  • Kazlauskaite, R., Cheaib, B., Heys, C. et al. (2021). SalmoSim: the development of a three-compartment in vitro simulator of the Atlantic salmon GI tract and associated microbial communities. Microbiome, 9, 179.
  • Heys, C., Cheaib, B., Busetti, A., Kazlauskaite, R., Maier, L., Sloan, WT., Ijaz, UZ., Kaufmann, J., McGinnity, P., Llewellyn, MS. (2020) Neutral processes dominate microbial community assembly in Atlantic salmon, Salmo salar. Applied and Environmental Microbiology, 1;86(8):e02283-19.
  • Heys, C., Lize, A., Lewis, Z., Price, TARP. (2020). Drosophila sexual attractiveness in older males is mediated by their microbiota. Invited special issue Microorganisms, 8:168.
  • Heys, C., Lizé, A., Colinet, H., Price, TARP., Prescott, M., Ingleby, F., Lewis, Z. (2018). Microbiota counteracts male outbreeding strategy by inhibiting sexual signalling in females. Frontiers in Ecology and Evolution, 6:29.
  • Heys, C., Lizé, A., Blow, F., White, L., Darby, A., Lewis, Z. (2018). The effect of gut microbiota elimination in Drosophila melanogaster: A how-to guide for host-microbiome studies. Ecology and Evolution, 00:1–12.
  • Walsh, B., Heys, C., Lewis, Z. (2017). Gut microbiota influences female choice and fecundity in the nuptial gift-giving species, Drosophila subobscura (Diptera: Drosophilidae). European Journal of Entomology, 114:439-445.
  • Antwis, RE. [et al, including Heys, C]. (2017). Fifty important research questions in microbial ecology. FEMS Microbiology Ecology, 1:93-95.
  • Verspoor, RL., Heys, C., Price, TARP. (2015). Dyeing insects for behavioural assays: the mating behaviour of anaesthetised Drosophila. Journal of Visualised Experiments, 98: e52645.
  • Lizé, A., Price, TARP., Heys, C., Lewis, Z., Hurst, GDD. (2014). Extreme cost of rivalry in a monandrous species: male-male interactions result in failure to acquire mates and reduced longevity. Proceedings of the Royal Society London Series B. 281: 20140631.
  • Lewis, Z., Heys, C., Prescott, M., Lizé, A. (2014). You are what you eat: gut microbiota determines kin recognition in Drosophila. Gut Microbes, 5:541-3.
in the UK for Quality Education
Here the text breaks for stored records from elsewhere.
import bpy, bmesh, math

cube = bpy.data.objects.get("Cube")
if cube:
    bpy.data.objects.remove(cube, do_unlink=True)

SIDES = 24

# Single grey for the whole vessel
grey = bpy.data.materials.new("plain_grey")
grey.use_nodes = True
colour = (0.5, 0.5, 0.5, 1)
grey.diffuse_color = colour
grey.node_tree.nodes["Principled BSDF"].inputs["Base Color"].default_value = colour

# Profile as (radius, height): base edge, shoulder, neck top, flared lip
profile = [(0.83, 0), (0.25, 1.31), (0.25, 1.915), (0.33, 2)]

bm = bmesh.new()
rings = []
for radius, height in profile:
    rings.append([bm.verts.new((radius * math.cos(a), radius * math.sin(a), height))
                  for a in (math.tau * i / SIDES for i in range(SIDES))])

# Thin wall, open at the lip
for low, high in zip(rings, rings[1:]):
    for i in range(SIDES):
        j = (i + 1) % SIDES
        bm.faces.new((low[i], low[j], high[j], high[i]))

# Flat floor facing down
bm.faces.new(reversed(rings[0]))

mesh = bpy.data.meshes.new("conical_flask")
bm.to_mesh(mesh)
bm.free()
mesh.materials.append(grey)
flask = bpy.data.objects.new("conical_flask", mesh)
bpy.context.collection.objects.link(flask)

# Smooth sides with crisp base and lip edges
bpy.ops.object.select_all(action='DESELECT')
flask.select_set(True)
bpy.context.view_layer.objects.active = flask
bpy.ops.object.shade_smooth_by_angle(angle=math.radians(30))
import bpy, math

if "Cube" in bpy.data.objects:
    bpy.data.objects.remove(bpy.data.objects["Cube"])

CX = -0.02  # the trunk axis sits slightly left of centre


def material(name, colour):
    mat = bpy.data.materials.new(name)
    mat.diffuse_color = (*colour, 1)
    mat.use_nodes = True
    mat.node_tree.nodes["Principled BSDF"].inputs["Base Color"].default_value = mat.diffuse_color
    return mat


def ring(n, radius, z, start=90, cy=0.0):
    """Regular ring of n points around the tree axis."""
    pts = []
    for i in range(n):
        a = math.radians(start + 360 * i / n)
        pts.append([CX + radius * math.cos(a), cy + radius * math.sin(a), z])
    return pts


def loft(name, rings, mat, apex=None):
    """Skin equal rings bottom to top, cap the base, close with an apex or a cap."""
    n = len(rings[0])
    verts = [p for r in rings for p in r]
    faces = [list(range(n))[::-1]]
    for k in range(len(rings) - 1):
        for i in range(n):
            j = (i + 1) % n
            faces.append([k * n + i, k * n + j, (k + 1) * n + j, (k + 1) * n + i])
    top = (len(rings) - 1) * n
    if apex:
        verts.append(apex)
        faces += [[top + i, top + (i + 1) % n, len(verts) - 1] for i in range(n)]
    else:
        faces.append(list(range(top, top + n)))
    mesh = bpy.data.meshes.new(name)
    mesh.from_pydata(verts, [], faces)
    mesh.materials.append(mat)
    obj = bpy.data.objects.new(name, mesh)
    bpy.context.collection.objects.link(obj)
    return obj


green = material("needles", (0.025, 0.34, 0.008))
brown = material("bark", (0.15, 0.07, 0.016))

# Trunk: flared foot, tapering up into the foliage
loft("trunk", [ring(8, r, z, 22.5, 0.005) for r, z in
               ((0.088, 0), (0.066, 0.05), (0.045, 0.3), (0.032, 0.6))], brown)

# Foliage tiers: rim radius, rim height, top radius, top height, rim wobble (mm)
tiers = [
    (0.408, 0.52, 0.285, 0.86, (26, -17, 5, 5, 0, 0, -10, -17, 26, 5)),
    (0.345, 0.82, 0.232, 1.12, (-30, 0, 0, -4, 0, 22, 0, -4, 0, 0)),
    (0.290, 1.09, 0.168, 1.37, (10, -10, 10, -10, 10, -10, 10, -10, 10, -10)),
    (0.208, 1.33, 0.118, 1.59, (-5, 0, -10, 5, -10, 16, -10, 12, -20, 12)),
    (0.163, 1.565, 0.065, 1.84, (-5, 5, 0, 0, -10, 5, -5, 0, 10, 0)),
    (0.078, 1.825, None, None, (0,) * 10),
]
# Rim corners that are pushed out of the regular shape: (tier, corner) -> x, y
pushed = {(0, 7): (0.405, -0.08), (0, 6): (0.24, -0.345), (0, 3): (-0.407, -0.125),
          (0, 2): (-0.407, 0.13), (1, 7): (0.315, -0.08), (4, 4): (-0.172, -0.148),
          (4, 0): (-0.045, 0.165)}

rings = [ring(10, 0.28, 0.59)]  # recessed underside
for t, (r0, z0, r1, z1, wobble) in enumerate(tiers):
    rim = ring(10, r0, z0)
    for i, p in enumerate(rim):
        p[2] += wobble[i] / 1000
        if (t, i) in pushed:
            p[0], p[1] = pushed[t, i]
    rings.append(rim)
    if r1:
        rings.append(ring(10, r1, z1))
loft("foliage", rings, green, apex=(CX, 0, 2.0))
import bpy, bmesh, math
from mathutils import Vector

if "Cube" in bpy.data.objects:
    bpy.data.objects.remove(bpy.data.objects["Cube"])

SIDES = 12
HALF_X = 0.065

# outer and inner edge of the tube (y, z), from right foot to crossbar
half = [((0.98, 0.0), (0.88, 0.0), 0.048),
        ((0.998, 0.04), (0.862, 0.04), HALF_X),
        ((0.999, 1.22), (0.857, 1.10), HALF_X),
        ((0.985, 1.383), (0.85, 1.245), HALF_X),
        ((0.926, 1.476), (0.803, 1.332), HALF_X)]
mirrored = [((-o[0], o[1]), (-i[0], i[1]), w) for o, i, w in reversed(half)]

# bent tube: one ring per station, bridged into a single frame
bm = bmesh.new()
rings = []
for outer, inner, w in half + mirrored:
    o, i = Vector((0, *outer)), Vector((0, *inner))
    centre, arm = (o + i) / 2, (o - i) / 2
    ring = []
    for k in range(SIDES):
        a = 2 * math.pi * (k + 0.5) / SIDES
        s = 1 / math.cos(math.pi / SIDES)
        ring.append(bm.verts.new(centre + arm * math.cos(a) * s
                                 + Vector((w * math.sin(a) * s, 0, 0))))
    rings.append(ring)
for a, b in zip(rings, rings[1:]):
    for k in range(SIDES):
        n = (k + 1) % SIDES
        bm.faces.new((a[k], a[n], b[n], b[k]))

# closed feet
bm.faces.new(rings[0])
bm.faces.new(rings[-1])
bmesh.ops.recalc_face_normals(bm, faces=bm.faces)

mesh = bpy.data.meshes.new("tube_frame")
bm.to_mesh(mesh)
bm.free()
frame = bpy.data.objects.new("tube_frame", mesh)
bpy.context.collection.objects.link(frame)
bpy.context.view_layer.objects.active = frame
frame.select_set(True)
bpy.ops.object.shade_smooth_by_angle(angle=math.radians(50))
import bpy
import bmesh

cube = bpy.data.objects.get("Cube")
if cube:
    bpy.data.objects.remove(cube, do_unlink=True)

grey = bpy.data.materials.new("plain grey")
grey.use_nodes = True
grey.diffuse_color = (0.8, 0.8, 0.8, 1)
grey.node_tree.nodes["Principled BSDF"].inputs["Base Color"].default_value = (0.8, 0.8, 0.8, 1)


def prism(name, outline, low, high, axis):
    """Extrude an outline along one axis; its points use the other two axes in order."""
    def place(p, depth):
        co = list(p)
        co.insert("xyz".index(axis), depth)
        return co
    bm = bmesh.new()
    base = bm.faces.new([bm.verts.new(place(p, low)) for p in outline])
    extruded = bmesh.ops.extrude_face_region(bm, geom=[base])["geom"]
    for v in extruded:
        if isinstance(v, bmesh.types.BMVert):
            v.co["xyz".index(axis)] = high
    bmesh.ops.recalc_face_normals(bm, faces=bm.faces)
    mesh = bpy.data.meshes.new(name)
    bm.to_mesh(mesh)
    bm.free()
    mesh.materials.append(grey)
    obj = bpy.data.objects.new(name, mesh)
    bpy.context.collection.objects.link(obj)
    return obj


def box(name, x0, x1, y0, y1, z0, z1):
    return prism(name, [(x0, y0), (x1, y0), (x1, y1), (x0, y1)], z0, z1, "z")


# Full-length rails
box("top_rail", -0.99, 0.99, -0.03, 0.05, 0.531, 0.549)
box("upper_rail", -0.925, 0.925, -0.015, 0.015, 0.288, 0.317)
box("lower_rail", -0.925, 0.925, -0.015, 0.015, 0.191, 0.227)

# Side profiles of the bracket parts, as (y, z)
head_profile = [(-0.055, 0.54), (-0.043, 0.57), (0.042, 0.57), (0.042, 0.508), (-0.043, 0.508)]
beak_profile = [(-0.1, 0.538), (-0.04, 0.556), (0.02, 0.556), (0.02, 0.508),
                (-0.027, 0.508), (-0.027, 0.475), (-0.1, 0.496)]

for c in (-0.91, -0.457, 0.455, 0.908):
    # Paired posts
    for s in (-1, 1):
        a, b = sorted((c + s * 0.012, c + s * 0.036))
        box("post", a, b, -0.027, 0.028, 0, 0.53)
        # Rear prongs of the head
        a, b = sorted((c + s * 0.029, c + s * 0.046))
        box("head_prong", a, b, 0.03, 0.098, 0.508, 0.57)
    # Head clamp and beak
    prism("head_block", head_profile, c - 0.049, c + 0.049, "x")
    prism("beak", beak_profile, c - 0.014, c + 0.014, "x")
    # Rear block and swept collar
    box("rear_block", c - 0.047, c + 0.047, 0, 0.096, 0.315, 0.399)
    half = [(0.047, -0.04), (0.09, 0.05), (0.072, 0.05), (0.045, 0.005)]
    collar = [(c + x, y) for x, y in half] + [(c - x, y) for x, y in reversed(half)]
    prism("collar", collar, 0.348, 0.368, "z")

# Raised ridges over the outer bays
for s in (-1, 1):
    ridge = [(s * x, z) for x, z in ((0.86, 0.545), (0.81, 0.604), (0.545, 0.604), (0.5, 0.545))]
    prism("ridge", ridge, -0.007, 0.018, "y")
Sustainable Development Goal 4, Times Higher Education Impact Rankings 2023

for Career Prospects

Whatuni Student Choice Awards 2023

for Facilities

Whatuni Student Choice Awards 2023

for Social Inclusion

The Times and The Sunday Times Good University Guide 2023

of Research Impact is ‘Outstanding’ or ‘Very Considerable’

Research Excellence Framework 2021

of Research is “Internationally Excellent” or “World Leading”

Research Excellence Framework 2021

Four Star Rating

QS Star Ratings 2021